■ Dataset
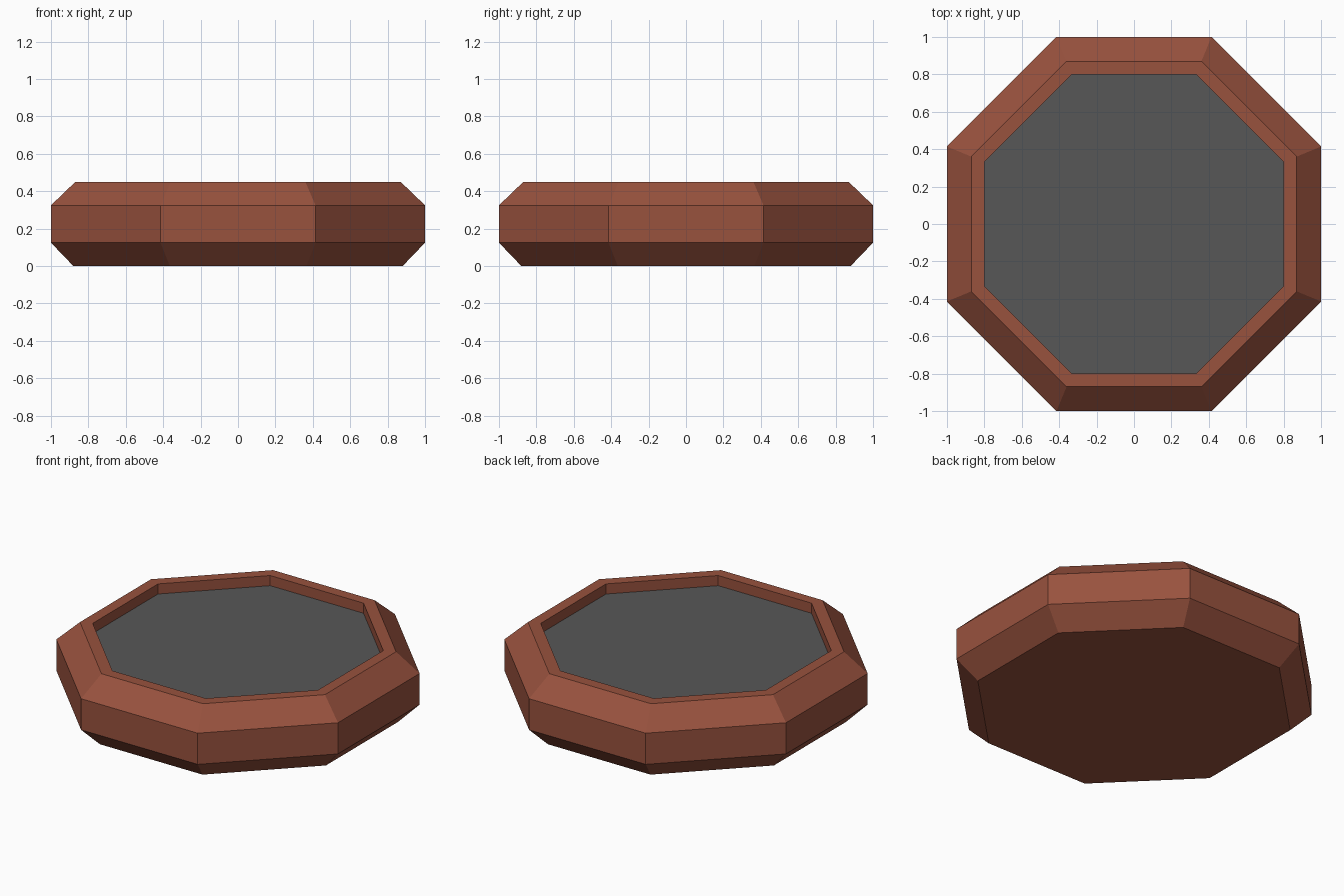
import bpy
import bmesh
from math import cos, sin, pi

SIDES = 8


def material(name, colour):
    mat = bpy.data.materials.new(name)
    mat.use_nodes = True
    mat.diffuse_color = colour
    mat.node_tree.nodes["Principled BSDF"].inputs["Base Color"].default_value = colour
    return mat


def ring(bm, apothem, z):
    """Octagon with flat sides facing the axes; apothem is centre to side."""
    radius = apothem / cos(pi / SIDES)
    angles = [(i + 0.5) * 2 * pi / SIDES for i in range(SIDES)]
    return [bm.verts.new((radius * cos(a), radius * sin(a), z)) for a in angles]


def finish(bm, name, mat):
    mesh = bpy.data.meshes.new(name)
    bm.to_mesh(mesh)
    bm.free()
    mesh.materials.append(mat)
    obj = bpy.data.objects.new(name, mesh)
    bpy.context.collection.objects.link(obj)
    return obj


cube = bpy.data.objects.get("Cube")
if cube:
    bpy.data.objects.remove(cube, do_unlink=True)

brown = material("reddish brown", (0.314, 0.084, 0.048, 1))
grey = material("dark grey", (0.095, 0.095, 0.095, 1))

# Octagonal tray: bevelled outside, flat rim, shallow recess
FLOOR_Z = 0.385
profile = [(0.88, 0), (1, 0.125), (1, 0.325), (0.87, 0.45), (0.8, 0.45), (0.8, FLOOR_Z)]
bm = bmesh.new()
rings = [ring(bm, a, z) for a, z in profile]
bm.faces.new(rings[0][::-1])
for low, high in zip(rings, rings[1:]):
    for i in range(SIDES):
        j = (i + 1) % SIDES
        bm.faces.new((low[i], low[j], high[j], high[i]))
finish(bm, "tray_body", brown)

# Recessed floor closing the tray
bm = bmesh.new()
bm.faces.new(ring(bm, 0.8, FLOOR_Z))
finish(bm, "recessed_floor", grey)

■ Work required
Excluding the images, return each record above precisely as written.

■ Exercise answer
import bpy
import bmesh
from math import cos, sin, pi

SIDES = 8


def material(name, colour):
    mat = bpy.data.materials.new(name)
    mat.use_nodes = True
    mat.diffuse_color = colour
    mat.node_tree.nodes["Principled BSDF"].inputs["Base Color"].default_value = colour
    return mat


def ring(bm, apothem, z):
    """Octagon with flat sides facing the axes; apothem is centre to side."""
    radius = apothem / cos(pi / SIDES)
    angles = [(i + 0.5) * 2 * pi / SIDES for i in range(SIDES)]
    return [bm.verts.new((radius * cos(a), radius * sin(a), z)) for a in angles]


def finish(bm, name, mat):
    mesh = bpy.data.meshes.new(name)
    bm.to_mesh(mesh)
    bm.free()
    mesh.materials.append(mat)
    obj = bpy.data.objects.new(name, mesh)
    bpy.context.collection.objects.link(obj)
    return obj


cube = bpy.data.objects.get("Cube")
if cube:
    bpy.data.objects.remove(cube, do_unlink=True)

brown = material("reddish brown", (0.314, 0.084, 0.048, 1))
grey = material("dark grey", (0.095, 0.095, 0.095, 1))

# Octagonal tray: bevelled outside, flat rim, shallow recess
FLOOR_Z = 0.385
profile = [(0.88, 0), (1, 0.125), (1, 0.325), (0.87, 0.45), (0.8, 0.45), (0.8, FLOOR_Z)]
bm = bmesh.new()
rings = [ring(bm, a, z) for a, z in profile]
bm.faces.new(rings[0][::-1])
for low, high in zip(rings, rings[1:]):
    for i in range(SIDES):
        j = (i + 1) % SIDES
        bm.faces.new((low[i], low[j], high[j], high[i]))
finish(bm, "tray_body", brown)

# Recessed floor closing the tray
bm = bmesh.new()
bm.faces.new(ring(bm, 0.8, FLOOR_Z))
finish(bm, "recessed_floor", grey)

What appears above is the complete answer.